Professor Don Ort, Departments of Crop Sciences and of Plant Biology, University of Illinois, USA.
Lowering the Costs of Photorespiration
Photorespiration is essential for C3 plants in the earth’s oxygen containing atmosphere but operates at a massive expense of fixed carbon dioxide and energy. Photorespiration is initiated when the initial enzyme of photosynthesis, ribulose-1,5-bisphosphate carboxylase/ oxygenase (Rubisco), reacts with oxygen instead of carbon dioxide and produces the toxic compound glycolate that is then recycled by photorespiration. Photorespiration can be modeled at the canopy and regional scales to determine its cost under current and future atmospheres. A regional-scale model reveals that photorespiration currently decreases US soybean yields by 36% while consuming 40% of plant’s ATP and 30% of the plant’s NADPH production during peak canopy photosynthesis. Reducing photorespiratory yield losses by 5% (i.e., to 31% for soybean would be worth ~$500 million annually in the United States). Furthermore, photorespiration will continue to impact yield under future climates despite increases in carbon dioxide, with models suggesting a 12–55% improvement in gross photosynthesis in the absence of photorespiration, even under climate change scenarios predicting the largest increases in atmospheric carbon dioxide concentration. Although photorespiration is tied to other important metabolic functions, the benefit of improving its efficiency appears to outweigh any potential secondary disadvantages. Synthetic biology has provided new opportunities in altering photorespiratory metabolism to improve photosynthetic efficiency. Indeed metabolic bypasses to photorespiration have been generated and have demonstrated improvements in growth. Using a synthetic biology approach we have assembled a series of multigene constructs that contain alternate metabolic pathways to bypass the native photorespiratory pathway while preventing glycolate flux into the native pathway. Greenhouse studies of the best performing events of T1 homozygous single insert plants of these photorespiratory bypasses in tobacco showed >20% biomass increases, which were confirmed and extended by replicated field trails during the 2016 & 2017 growing season.
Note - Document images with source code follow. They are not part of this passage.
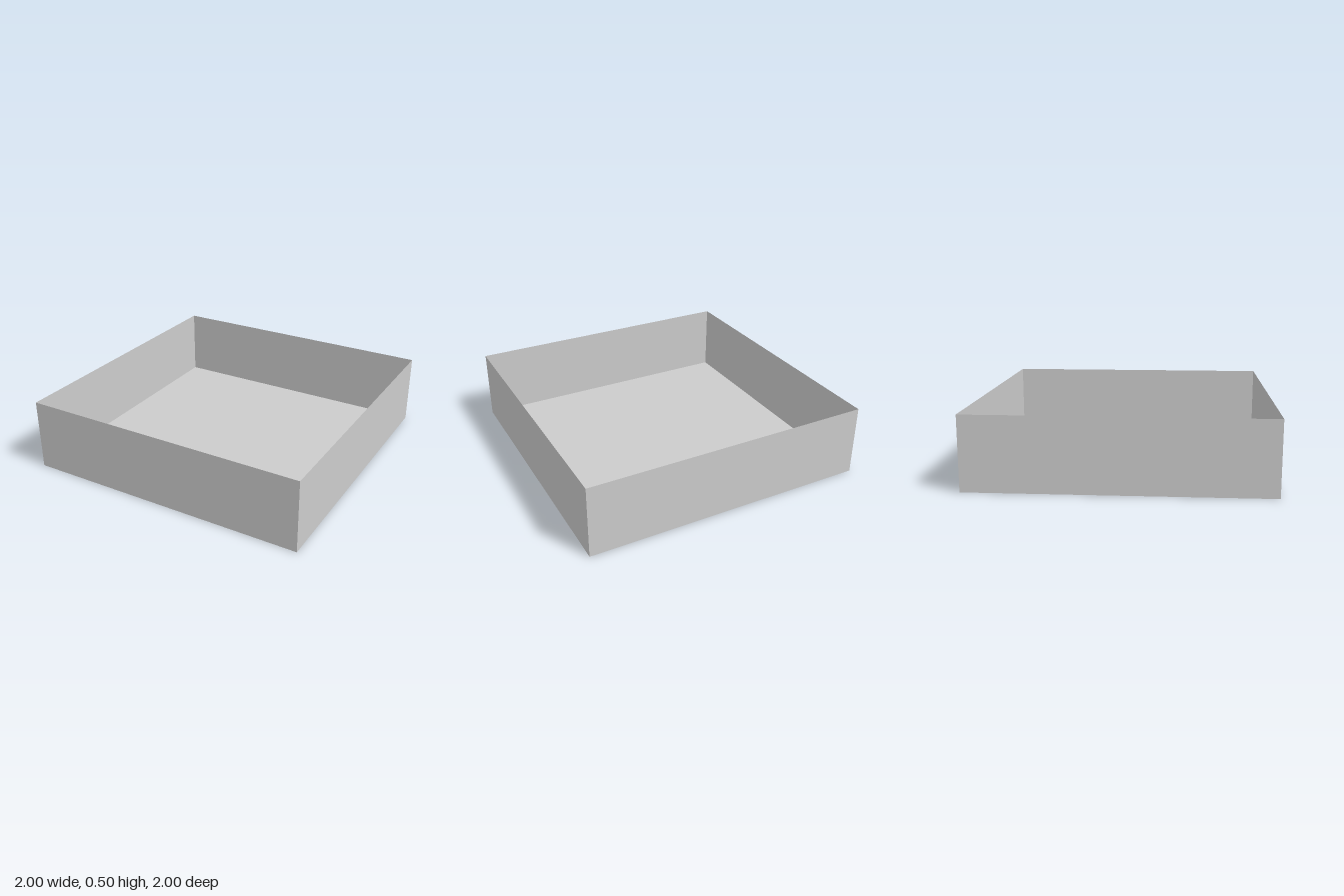
import * as THREE from 'three';

const SIZE = 2;
const HEIGHT = 0.5;

export function createModel() {
  const tray = new THREE.Group();
  tray.name = 'openTray';
  const material = new THREE.MeshStandardMaterial({ color: 0xcccccc, side: THREE.DoubleSide });

  // Floor sheet
  const floor = new THREE.Mesh(new THREE.PlaneGeometry(SIZE, SIZE).rotateX(-Math.PI / 2), material);
  floor.name = 'floor';
  tray.add(floor);

  // Four thin walls facing outward, turned around the vertical axis
  const wallGeometry = new THREE.PlaneGeometry(SIZE, HEIGHT).translate(0, HEIGHT / 2, SIZE / 2);
  ['frontWall', 'leftWall', 'backWall', 'rightWall'].forEach((name, i) => {
    const wall = new THREE.Mesh(wallGeometry, material);
    wall.name = name;
    wall.rotation.y = (i * Math.PI) / 2;
    tray.add(wall);
  });

  return tray;
}
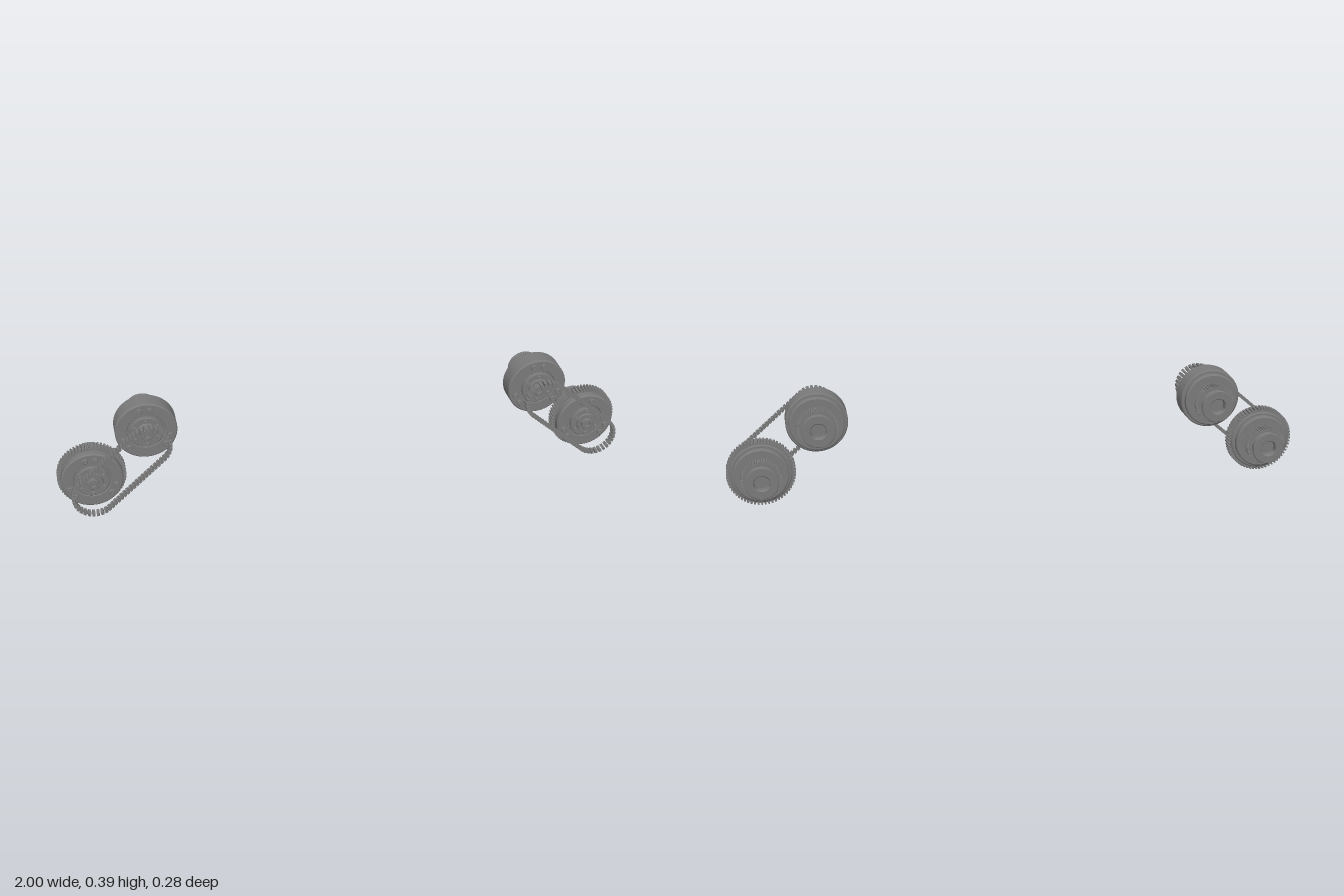
import * as THREE from 'three';
import { mergeGeometries, toCreasedNormals } from 'three/addons/utils/BufferGeometryUtils.js';

const steel = new THREE.MeshStandardMaterial({ color: 0x7a7a7a });
steel.name = 'steelGrey';

const UPPER = [0.687, 0.2885], LOWER = [0.883, 0.1175]; // wheel centres

// Turned part around the z axis; profile points are [radius, z]
function turned(points, name, segments = 48) {
  const geo = new THREE.LatheGeometry(points.map(p => new THREE.Vector2(p[0], p[1])), segments);
  geo.rotateX(Math.PI / 2);
  // lathe height runs along +z after the turn
  const mesh = new THREE.Mesh(toCreasedNormals(geo, 0.6), steel);
  mesh.name = name;
  return mesh;
}

// Square-toothed ring between two z positions
function toothedRing(root, tip, teeth, back, front, name) {
  const shape = new THREE.Shape();
  const step = Math.PI * 2 / teeth;
  for (let i = 0; i < teeth; i++) {
    [[root, 0], [tip, 0.08], [tip, 0.52], [root, 0.6]].forEach(([r, f], k) => {
      const a = (i + f) * step;
      const x = r * Math.cos(a), y = r * Math.sin(a);
      if (i === 0 && k === 0) shape.moveTo(x, y); else shape.lineTo(x, y);
    });
  }
  shape.closePath();
  const geo = new THREE.ExtrudeGeometry(shape, { depth: front - back, bevelEnabled: false });
  geo.translate(0, 0, back);
  const mesh = new THREE.Mesh(geo, steel);
  mesh.name = name;
  return mesh;
}

// Short cylinder bolts with a socket, at given angles
function bolts(angles, circle, radius, back, front, name) {
  const geos = angles.map(deg => {
    const a = THREE.MathUtils.degToRad(deg);
    const d = front - back;
    const geo = new THREE.LatheGeometry([
      [radius, 0], [radius, d * 0.8], [radius * 0.85, d], [radius * 0.5, d], [radius * 0.5, d * 0.4], [0, d * 0.4],
    ].map(p => new THREE.Vector2(p[0], p[1])), 14);
    geo.rotateX(Math.PI / 2);
    geo.translate(circle * Math.cos(a), circle * Math.sin(a), back);
    return toCreasedNormals(geo, 0.6);
  });
  const mesh = new THREE.Mesh(mergeGeometries(geos), steel);
  mesh.name = name;
  return mesh;
}

function wheel(name, geared) {
  const g = new THREE.Group();
  g.name = name;
  // Drum with a smaller rear step
  g.add(turned([
    [0, -0.045], [0.09, -0.045], [0.094, -0.042], [0.094, -0.028], [0.101, -0.028], [0.105, -0.025],
    [0.105, 0.034], [0.101, 0.038], [0.066, 0.038], [0.064, 0.035], [0.058, 0.035], [0, 0.035],
  ], 'drum', 64));
  // Front boss and axle end
  g.add(turned([[0.057, 0.034], [0.057, 0.045], [0.055, 0.047], [0.036, 0.047], [0.034, 0.054], [0.021, 0.054],
    [0.021, 0.064], [0.019, 0.066], [0.011, 0.066], [0.011, 0.056], [0, 0.056]], 'frontBoss'));
  g.add(bolts([78, 102, 198, 222, 318, 342], 0.083, 0.01, 0.037, 0.046, 'outerBolts'));
  g.add(bolts([30, 90, 150, 210, 270, 330], 0.045, 0.006, 0.046, 0.054, 'innerBolts'));
  // Rear neck, drive pulley and bored flared hub
  g.add(turned([[0.05, -0.06], [0.05, -0.044]], 'neck'));
  g.add(toothedRing(0.0625, 0.0685, 48, -0.088, -0.058, 'drivePulley'));
  g.add(turned([
    [0, -0.092], [0.026, -0.092], [0.026, -0.112], [0.029, -0.116], [0.055, -0.116], [0.057, -0.114],
    [0.057, -0.109], [0.053, -0.106], [0.05, -0.101], [0.05, -0.096], [0.052, -0.087],
  ], 'flaredHub'));
  if (geared) g.add(toothedRing(0.109, 0.117, 60, -0.022, 0.013, 'rimGear'));
  return g;
}

// Belt made of separate bars following a stadium path around both wheel centres
function belt() {
  const r = 0.07, count = 66;
  const a = new THREE.Vector2(...UPPER), b = new THREE.Vector2(...LOWER);
  const dir = b.clone().sub(a), span = dir.length();
  const tilt = dir.angle(), arc = Math.PI * r, total = 2 * (span + arc);
  const bars = [];
  for (let i = 0; i < count; i++) {
    let s = i / count * total, x, y, turn;
    const half = s >= span + arc ? 1 : 0;
    s -= half * (span + arc);
    if (s < span) { x = s - span / 2; y = -r; turn = 0; }
    else {
      turn = (s - span) / r;
      x = span / 2 + r * Math.sin(turn);
      y = -r * Math.cos(turn);
    }
    const bar = new THREE.BoxGeometry(0.0095, 0.011, 0.025);
    bar.rotateZ(turn);
    bar.translate(x, y, 0);
    bar.rotateZ(half * Math.PI + tilt);
    bar.translate((a.x + b.x) / 2, (a.y + b.y) / 2, 0.1305);
    bars.push(bar);
  }
  const mesh = new THREE.Mesh(mergeGeometries(bars), steel);
  mesh.name = 'belt';
  return mesh;
}

export function createModel() {
  const model = new THREE.Group();
  model.name = 'pulleyAssemblies';
  for (const side of [1, -1]) {
    const unit = new THREE.Group();
    unit.name = side > 0 ? 'leftAssembly' : 'rightAssembly';
    const upper = wheel('upperWheel', false);
    upper.position.set(side * UPPER[0], UPPER[1], 0);
    const lower = wheel('lowerWheel', true);
    lower.position.set(side * LOWER[0], LOWER[1], 0);
    // The belt path leans the other way on the mirrored side
    const loop = belt();
    if (side < 0) loop.geometry.rotateY(Math.PI).translate(0, 0, 0.261);
    unit.add(upper, lower, loop);
    // The right assembly sits slightly further back
    if (side < 0) unit.position.z = -0.025;
    model.add(unit);
  }
  return model;
}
Don Ort is the Robert Emerson Professor of Plant Biology at the University of Illinois, Director of the USDA-ARS Photosynthesis Research Unit and Deputy Director of the $45M multi-national Bill & Melinda Gates Foundation RIPE Project. He is a member of the National Academy of Sciences and listed in 2016 at one of the Most Highly Cited Authors in Plant and Animal Biology.